Today — March 3, 2022 — we have been able to share with almost 300 attendees — companies and self-employed developers, marketers…— the key issues regarding the draft of the Regulation and the rest of the new Anti-Fraud Law that has been in force since October 11, 2022.
In this post we want to share the key points that we have been able to share, as well as certain questions that our attendees have asked us and that we consider interesting for those companies that develop software.
Article 201 bis of the Anti-Fraud Law that applies to all software with billing, accounting or management processes likely to directly or indirectly generate parallel billing and B-box, describes in its first point 6 of the letters that this type of solutions must comply with , being the letters e and f those associated with the Regulation.
Related to this article — key to all software that fits into these functionalities — below we summarize the 10 points that have generated the most concern.
Point 1. Scope of the Law
The Law covers billing, accounting and management processes oriented or that affect cash flows that allow voluntarily or involuntarily not to comply with the Law.
In this sense, we have underlined that it not only affects billing but also accounting and management processes. This confusion may arise from the scope of the Regulation, which is only applicable to letters e and f of the Law, being mainly aimed at billing.
Therefore, the scope of the Law is the 6 letters of point 1, Regulation and point 2 of article 201 bis, both in the billing, accounting and management processes, the Regulation being only a part of the Law.
Point 2. solution perimeter
In some cases, our clients and attendees ask us to what extent the Law applies to their solutions that have different modules and applications.
In this sense and since August 2021 we have been working with development companies in our audits where one of the key points is the definition of the scope or scope of the solution. In each case we must analyze it and recommend its scope.
Point 3. Anti-Fraud Software Law Regulations, when does it come into force?
The Regulation will enter into force in its next publication in the BOE. Let’s not forget that the letters A to D apply from October 11, 2021.
Point 4. Ability to send information to the Tax Administration
Pending the definition of the format, it follows from the draft Regulation that its development is compulsory and its use by the taxpayer is voluntary.
Point 5. In whose hands are you going to leave the possible sanction of the tax agency?
- Option A. In your programmers?

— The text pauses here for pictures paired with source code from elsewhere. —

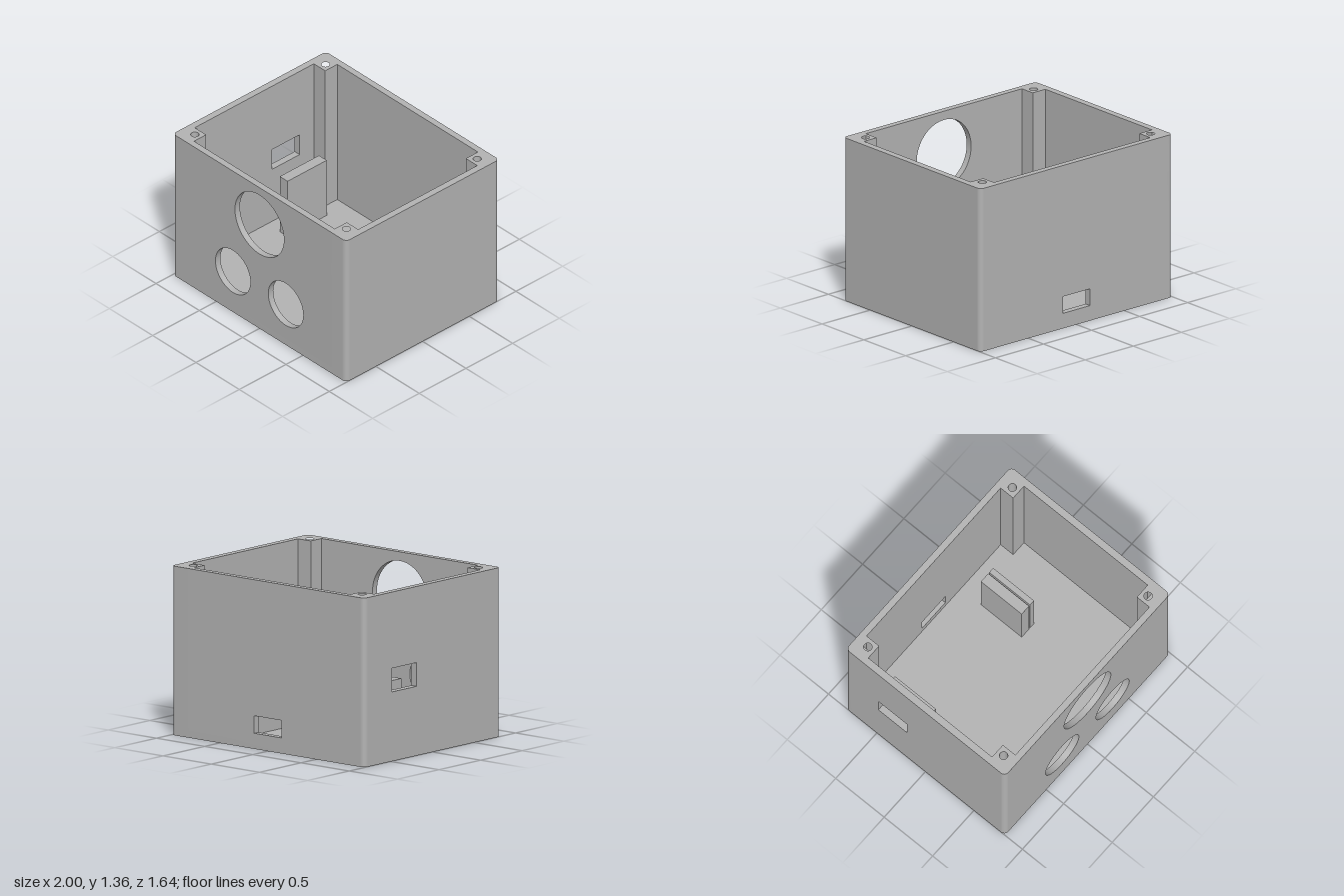
import * as THREE from 'three';
import { toCreasedNormals } from 'three/addons/utils/BufferGeometryUtils.js';

const HX = 1, HZ = 0.82, H = 1.355;       // outer half sizes and height
const IX = 0.943, IZ = 0.767;             // inner faces of the walls
const PX = 0.812, PZ = 0.638;             // inner faces of the corner posts
const FLOOR = 0.055, R = 0.04, SCREW_DEPTH = 0.3;

function circle(x, y, r) {
  return new THREE.Path().absarc(x, y, r, 0, Math.PI * 2, true);
}

function rect(x0, y0, x1, y1, Type = THREE.Path) {
  return new Type().setFromPoints([[x0, y0], [x1, y0], [x1, y1], [x0, y1]].map(p => new THREE.Vector2(...p)));
}

function extrude(shape, depth) {
  const g = new THREE.ExtrudeGeometry(shape, { depth, bevelEnabled: false, curveSegments: 32 });
  return toCreasedNormals(g, 0.6);
}

// Extrude a plan shape (x, -z) upwards from y0 to y1
function extrudeUp(shape, y0, y1) {
  return extrude(shape, y1 - y0).rotateX(-Math.PI / 2).translate(0, y0, 0);
}

export function createModel() {
  const model = new THREE.Group();
  model.name = 'enclosure';
  const grey = new THREE.MeshStandardMaterial({ color: 0xb2b2b2 });
  grey.name = 'grey plastic';

  const add = (name, geometry) => {
    const mesh = new THREE.Mesh(geometry, grey);
    mesh.name = name;
    model.add(mesh);
    return mesh;
  };

  // Floor plate with rounded corners
  const base = new THREE.Shape();
  base.absarc(HX - R, HZ - R, R, 0, Math.PI / 2);
  base.absarc(-HX + R, HZ - R, R, Math.PI / 2, Math.PI);
  base.absarc(-HX + R, -HZ + R, R, Math.PI, Math.PI * 1.5);
  base.absarc(HX - R, -HZ + R, R, Math.PI * 1.5, Math.PI * 2);
  add('floor', extrudeUp(base, 0, FLOOR));

  // Corner posts, each with a blind screw hole in the top
  const post = (turned, drilled) => {
    const s = new THREE.Shape();
    // the second pair is mirrored in x
    const m = turned ? -1 : 1;
    s.moveTo(PX * m, PZ);
    s.lineTo(HX * m, PZ);
    s.absarc((HX - R) * m, HZ - R, R, turned ? Math.PI : 0, Math.PI / 2, turned);
    s.lineTo(PX * m, HZ);
    s.closePath();
    if (drilled) s.holes.push(circle(0.875 * m, 0.7, 0.033));
    return s;
  };
  for (const mirrored of [false, true]) {
    for (const spin of [0, Math.PI]) {
      add('cornerPost', extrudeUp(post(mirrored, false), FLOOR, H - SCREW_DEPTH).rotateY(spin));
      add('cornerPostTop', extrudeUp(post(mirrored, true), H - SCREW_DEPTH, H).rotateY(spin));
    }
  }

  // Walls between the posts, with their openings
  const wall = (half, thickness, holes = []) => {
    const s = rect(-half, FLOOR, half, H, THREE.Shape);
    s.holes.push(...holes);
    return extrude(s, thickness);
  };
  const frontHoles = [circle(0, 1, 0.283), circle(-0.306, 0.39, 0.202), circle(0.304, 0.39, 0.202)];
  add('frontWall', wall(PX, HZ - IZ, frontHoles).translate(0, 0, IZ));
  add('backWall', wall(PX, HZ - IZ, [rect(-0.142, 0.125, 0.142, 0.265)]).translate(0, 0, -HZ));
  add('rightWall', wall(PZ, HX - IX, [rect(-0.485, 0.555, -0.19, 0.745)])
    .rotateY(-Math.PI / 2).translate(-IX, 0, 0));
  add('leftWall', wall(PZ, HX - IX).rotateY(-Math.PI / 2).translate(HX, 0, 0));

  // Upright plates that hold the boards inside
  for (const [x0, x1] of [[-0.8, -0.71], [0.33, 0.418], [0.43, 0.478]]) {
    const plate = add('supportPlate', new THREE.BoxGeometry(x1 - x0, 0.585 - FLOOR, 0.42));
    plate.position.set((x0 + x1) / 2, (0.585 + FLOOR) / 2, -0.35);
  }

  return model;
}
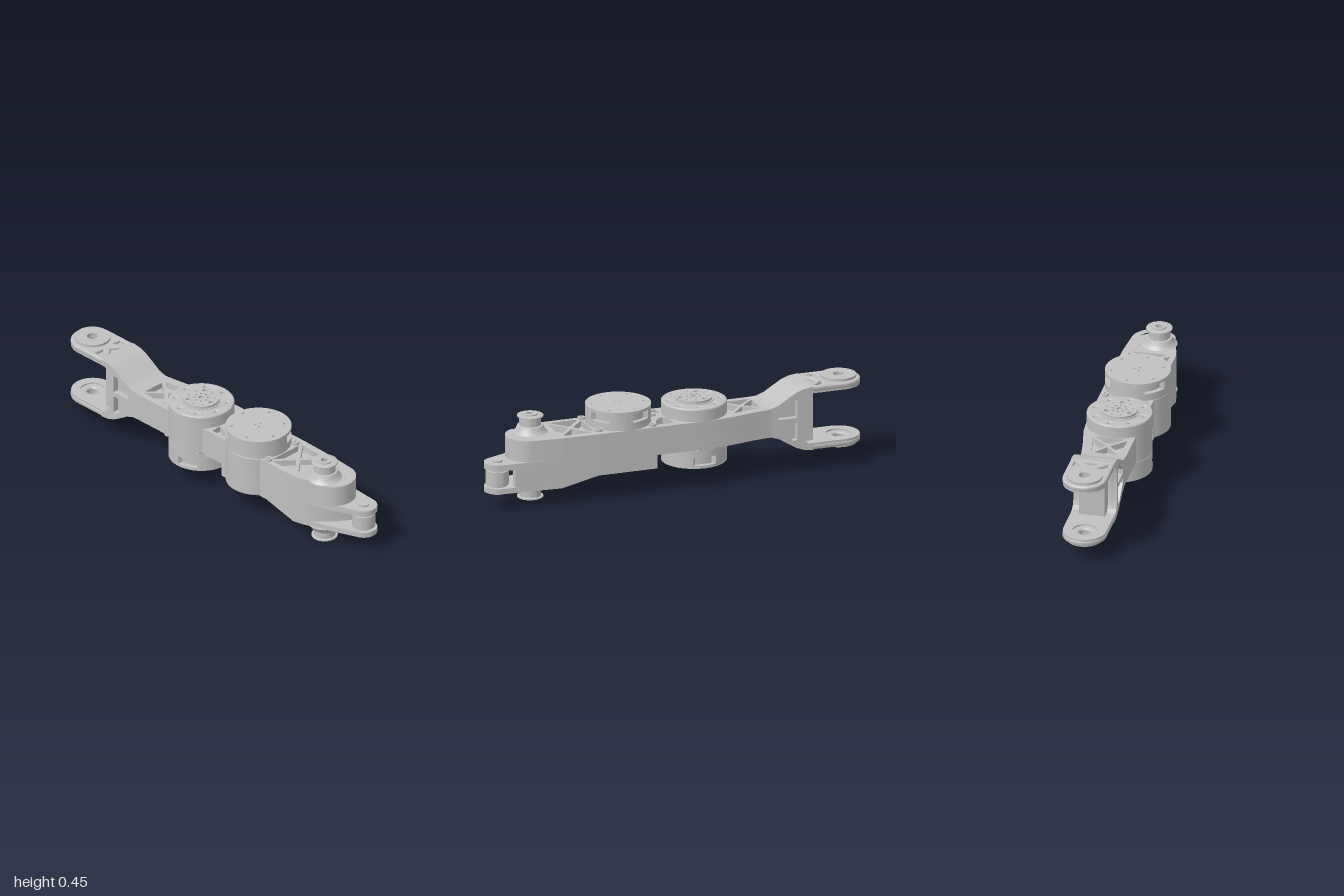
import * as THREE from 'three';
import { toCreasedNormals } from 'three/addons/utils/BufferGeometryUtils.js';

const gray = new THREE.MeshStandardMaterial({ color: 0xc0c0c0 });
gray.name = 'plain gray';

const V = (p) => p.map(([a, b]) => new THREE.Vector2(a, b));
const smooth = (g) => toCreasedNormals(g.index ? g.toNonIndexed() : g, 0.6);

function add(group, name, geometry) {
  const m = new THREE.Mesh(smooth(geometry), gray);
  m.name = name;
  group.add(m);
  return m;
}

// Arc points around (cx, cz), angles in degrees from +x towards +z
function arc(cx, cz, r, a0 = 0, a1 = 360, n = 24) {
  const full = Math.abs(a1 - a0) === 360;
  return Array.from({ length: full ? n : n + 1 }, (_, i) => {
    const a = THREE.MathUtils.degToRad(a0 + ((a1 - a0) * i) / n);
    return [cx + r * Math.cos(a), cz + r * Math.sin(a)];
  });
}

// Ring of small round holes
const holeRing = (r, n, size, start = 0) => Array.from({ length: n }, (_, i) => {
  const [c] = arc(0, 0, r, start + (i * 360) / n, start + (i * 360) / n + 1, 1);
  return arc(c[0], c[1], size, 0, 360, 10);
});

function shapeOf(outline, holes = []) {
  const s = new THREE.Shape(V(outline));
  s.holes = holes.map((h) => new THREE.Path(V(h)));
  return s;
}

// Plan outline in (x, z), raised from y0 to y1
function slab(outline, holes, y0, y1, bevel = 0) {
  const g = new THREE.ExtrudeGeometry(shapeOf(outline, holes), {
    depth: y1 - y0 - 2 * bevel, bevelEnabled: bevel > 0, bevelThickness: bevel,
    bevelSize: bevel, bevelOffset: -bevel, bevelSegments: 3,
  });
  return g.rotateX(Math.PI / 2).translate(0, y1 - bevel, 0);
}

// Side outline in (z, y), spread from x0 to x1
function sideSlab(outline, holes, x0, x1) {
  const g = new THREE.ExtrudeGeometry(shapeOf(outline, holes), { depth: x1 - x0, bevelEnabled: false });
  return g.rotateY(-Math.PI / 2).translate(x1, 0, 0);
}

// Four triangular pockets leaving an X of ribs inside a quad
function truss(q, k = 0.8) {
  const mid = [0, 1].map((i) => q.reduce((s, p) => s + p[i], 0) / 4);
  return q.map((p, i) => {
    const t = [p, q[(i + 1) % 4], mid];
    const c = [0, 1].map((j) => (t[0][j] + t[1][j] + t[2][j]) / 3);
    return t.map((v) => [c[0] + (v[0] - c[0]) * k, c[1] + (v[1] - c[1]) * k]);
  });
}

// Body section with pockets sunk into its top and bottom
function section(group, name, outline, y0, y1, pockets, through = [], rule = null, low = pockets) {
  const d = 0.03;
  [[y0, y0 + d, low], [y0 + d, y1 - d, []], [y1 - d, y1, pockets]].forEach(([a, b, h]) => {
    const g = slab(outline, [...through, ...h], a, b);
    if (rule) {
      const p = g.attributes.position;
      for (let i = 0; i < p.count; i++) p.setY(i, rule(p.getY(i), p.getZ(i)));
    }
    add(group, name, g);
  });
}

// Actuator with its output disc up; notches are angles of connector slots in the cap
function actuator(name, notches) {
  const g = new THREE.Group();
  g.name = name;
  const R = 0.163;
  const disc = (r) => arc(0, 0, r, 0, 360, 64);
  const band = arc(0, 0, 1, 0, 360, 120).map(([x, z], i) => {
    const cut = notches.some((n) => Math.abs(((i * 3 - n + 540) % 360) - 180) < 19);
    return [x * (cut ? R - 0.025 : R), z * (cut ? R - 0.025 : R)];
  });
  add(g, 'motorCapEnd', slab(disc(R), [...holeRing(0.13, 6, 0.008, 20), ...holeRing(0.018, 3, 0.006)], 0.1, 0.115));
  add(g, 'motorCapBand', slab(band, [], 0.113, 0.157));
  add(g, 'motorCapRim', slab(disc(R), [], 0.157, 0.197));
  add(g, 'housing', new THREE.LatheGeometry(V([[0, 0.2], [0.16, 0.2], [0.16, 0.197], [R, 0.2], [R, 0.4], [0, 0.4]]), 64));
  add(g, 'housingFace', slab(disc(R), holeRing(0.13, 8, 0.009, 10), 0.385, 0.41, 0.006));
  add(g, 'outputBase', slab(disc(0.098), [], 0.4, 0.414));
  add(g, 'outputDisc', slab(disc(0.09), [
    ...holeRing(0.067, 3, 0.013, 90), ...holeRing(0.067, 9, 0.006, 10).filter((_, i) => i % 3 !== 2),
    ...holeRing(0.035, 8, 0.007), arc(0, 0, 0.015),
  ], 0.41, 0.426));
  return g;
}

export function createModel() {
  const model = new THREE.Group();
  model.name = 'robotArmLink';
  const flip = (y) => 0.545 - y;

  // Beam between the fork and the first actuator, with an open window
  section(model, 'rearBeam', [[-0.11, -0.5], [0.11, -0.5], [0.125, -0.4], [0.155, -0.25], [0.163, -0.15], [0.163, 0.12], [-0.11, 0.12]],
    0.2, 0.345,
    [...truss([[-0.085, -0.47], [0.07, -0.47], [0.105, -0.29], [-0.085, -0.29]]),
      [[-0.09, 0.035], [-0.035, 0.035], [-0.07, 0.11], [-0.09, 0.11]]],
    [[[0.03, 0.045], [0.05, 0.025], [0.12, 0.02], [0.13, 0.035], [0.125, 0.11], [0.115, 0.118], [0.035, 0.07]]]);

  // Deeper block around the second actuator, then the sloping truss block
  add(model, 'middleBlock', slab([[-0.11, 0.12], [0.163, 0.12], [0.163, 0.43], [-0.11, 0.43]], [], 0.13, 0.345));
  section(model, 'trussBlock', [[-0.11, 0.43], [0.163, 0.43], [0.158, 0.62], [-0.11, 0.62]], 0.13, 0.345,
    truss([[-0.09, 0.43], [0.135, 0.43], [0.13, 0.62], [-0.09, 0.62]]), [],
    (y, z) => (y < 0.2 ? y - ((z - 0.43) / 0.19) * 0.045 : y));

  // Nose carrying the pulley shaft, with a curved slot on top
  const bore = [arc(0, 0.73, 0.018)];
  const nose = [[-0.11, 0.62], [-0.1, 0.67], [-0.055, 0.785], ...arc(0.035, 0.755, 0.113, 155, 10, 16), [0.158, 0.62]];
  const slot = [...arc(0, 0.73, 0.097, -25, 65), ...arc(0, 0.73, 0.122, 65, -25)];
  add(model, 'noseTop', slab(nose, [...bore, slot], 0.32, 0.345));
  add(model, 'nose', slab(nose, bore, 0.235, 0.32));
  add(model, 'noseCore', slab([[-0.11, 0.62], [-0.1, 0.67], [-0.085, 0.71], [0, 0.8], [0.07, 0.845], [0.12, 0.865], [0.143, 0.86], [0.158, 0.62]],
    bore, 0.11, 0.207));

  // Clevis plates and roller
  const rx = 0.073, rz = 0.93;
  const clevis = [[-0.11, 0.62], [-0.1, 0.67], [-0.04, 0.83], ...arc(rx, rz, 0.067, 160, 10, 20), [0.158, 0.62]];
  add(model, 'clevisUpperPlate', slab(clevis, bore, 0.205, 0.236));
  add(model, 'clevisLowerPlate', slab(clevis, bore, 0.085, 0.112));
  const cyl = (name, r, y0, y1, x, z) =>
    add(model, name, new THREE.CylinderGeometry(r, r, y1 - y0, 40).translate(x, (y0 + y1) / 2, z));
  cyl('roller', 0.058, 0.122, 0.194, rx, rz);
  cyl('rollerHub', 0.045, 0.11, 0.207, rx, rz);
  cyl('rollerPin', 0.026, 0.23, 0.245, rx, rz);
  cyl('rollerPinHead', 0.05, 0.078, 0.09, rx, rz);

  // Pulleys above and below the nose, with flared bosses
  const pulley = [[0.018, 0], [0.09, 0], [0.08, 0.008], [0.072, 0.018], [0.066, 0.034], [0.064, 0.038], [0.054, 0.04],
    [0.054, 0.08], [0.065, 0.082], [0.065, 0.089], [0.06, 0.091], [0.035, 0.091], [0.035, 0.097], [0.018, 0.097], [0.018, 0]];
  const top = add(model, 'upperPulley', new THREE.LatheGeometry(V(pulley), 48));
  top.position.set(0, 0.343, 0.73);
  const low = add(model, 'lowerPulley', new THREE.LatheGeometry(V(pulley.map(([r, y]) => [r, y * 0.9])), 48));
  low.position.set(0, 0.087, 0.73);
  low.rotation.x = Math.PI;

  // Two actuators facing opposite ways
  const rear = actuator('rearActuator', [0, 160]);
  rear.position.z = -0.132;
  model.add(rear);
  const front = actuator('frontActuator', [-55, 25, 135]);
  front.position.set(0, 0.54, 0.267);
  front.rotation.x = Math.PI;
  model.add(front);

  // Screw lugs around the actuator rims
  [[0.135, 0.135], [-0.012, 0.085], [-0.088, 0.428], [0.115, 0.412]].forEach(([x, z]) =>
    add(model, 'screwLug', slab(arc(x, z, 0.018), [arc(x, z, 0.008, 0, 360, 10)], 0.34, 0.357)));
  [[0.1, 0.015], [-0.09, 0.01], [-0.09, -0.275], [0.09, -0.278]].forEach(([x, z]) =>
    add(model, 'screwLug', slab(arc(x, z, 0.018), [arc(x, z, 0.008, 0, 360, 10)], 0.186, 0.205)));

  // Flared neck of the fork with recessed sides
  const upper = [[-0.46, 0.345], [-0.5, 0.347], [-0.54, 0.361], [-0.58, 0.386], [-0.63, 0.416], [-0.67, 0.431], [-0.72, 0.437],
    [-0.72, 0.405], [-0.695, 0.402], [-0.675, 0.388], [-0.665, 0.36]];
  const mirror = (pts) => pts.map(([z, y]) => [z, flip(y)]);
  const neck = [...upper, ...mirror(upper).reverse()];
  const recess = [[-0.535, 0.285], [-0.635, 0.285], [-0.635, 0.375], [-0.615, 0.378], [-0.535, 0.31]];
  add(model, 'forkNeck', sideSlab(neck, [], -0.08, 0.08));
  [[-0.11, -0.08], [0.08, 0.11]].forEach(([a, b]) =>
    add(model, 'forkNeckSide', sideSlab(neck, [recess, mirror(recess)], a, b)));
  add(model, 'forkStop', new THREE.BoxGeometry(0.13, 0.27, 0.08).translate(0, 0.2725, -0.695));

  // Fork arms: rounded ends, pockets, washers and bores
  const armOutline = (r, z) => [[r, z], [-r, z], ...arc(0, -0.89, r, 180, 360, 28)];
  const pockets = [
    [[-0.085, -0.785], [-0.035, -0.785], [-0.085, -0.735]],
    [[0.085, -0.785], [0.085, -0.735], [0.035, -0.785]],
    [[0, -0.765], [0.045, -0.732], [-0.045, -0.732]],
  ];
  const eye = [arc(0, -0.893, 0.028)];
  for (const side of [1, -1]) {
    const arm = new THREE.Group();
    arm.name = side > 0 ? 'upperForkArm' : 'lowerForkArm';
    const span = (a, b) => (side > 0 ? [a, b] : [flip(b), flip(a)]);
    add(arm, 'armOuter', slab(armOutline(0.11, -0.705), [...eye, ...pockets], ...span(0.41, 0.437), 0.008));
    add(arm, 'armInner', slab(armOutline(0.108, -0.7), [arc(0, -0.893, 0.06, 0, 360, 32)], ...span(0.402, 0.422)));
    add(arm, 'washer', slab(arc(0, -0.893, 0.088, 0, 360, 48), eye, ...span(0.43, 0.45)));
    model.add(arm);
  }
  return model;
}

- Option B. In CISA certified expert auditors. Judicial experts collaborating with justice, with proven international experience in other audits with the Tax Agency. Auditors with knowledge, capacity, with hundreds of audited solutions and with direct contact with the main law firms and the Tax Agency in Spain.
Point 6. Development time to compliance
We have been able to comment —from our experience with companies audited or in the process of—, that the implementation time of the measures to comply with the Law comprises between 2 and 3 months.
Conclusions and recommendations
We would like to make two recommendations as a conclusion of the last webinar that we have carried out, and as a result of the Regulation in draft mode and its imminent definitive publication in the BOE:
Recommendation 1. External audit.
- We have audited dozens of ERPs from all sectors and technology.
- Our firm has international value.
- We collaborate with important law firms.
- The developers of your company:
They are not auditors.
They have no experience with other AEAT audits.
They may not be independent.
Ignorance of adequate controls to the Regulation.
Recommendation 2. Don’t wait.
Important adaptation time:
- 2-3 months development and testing.
- Punishable from the day following the publication in the BOE.
Tell us about your case and we will try to help you:
+34 911 407 851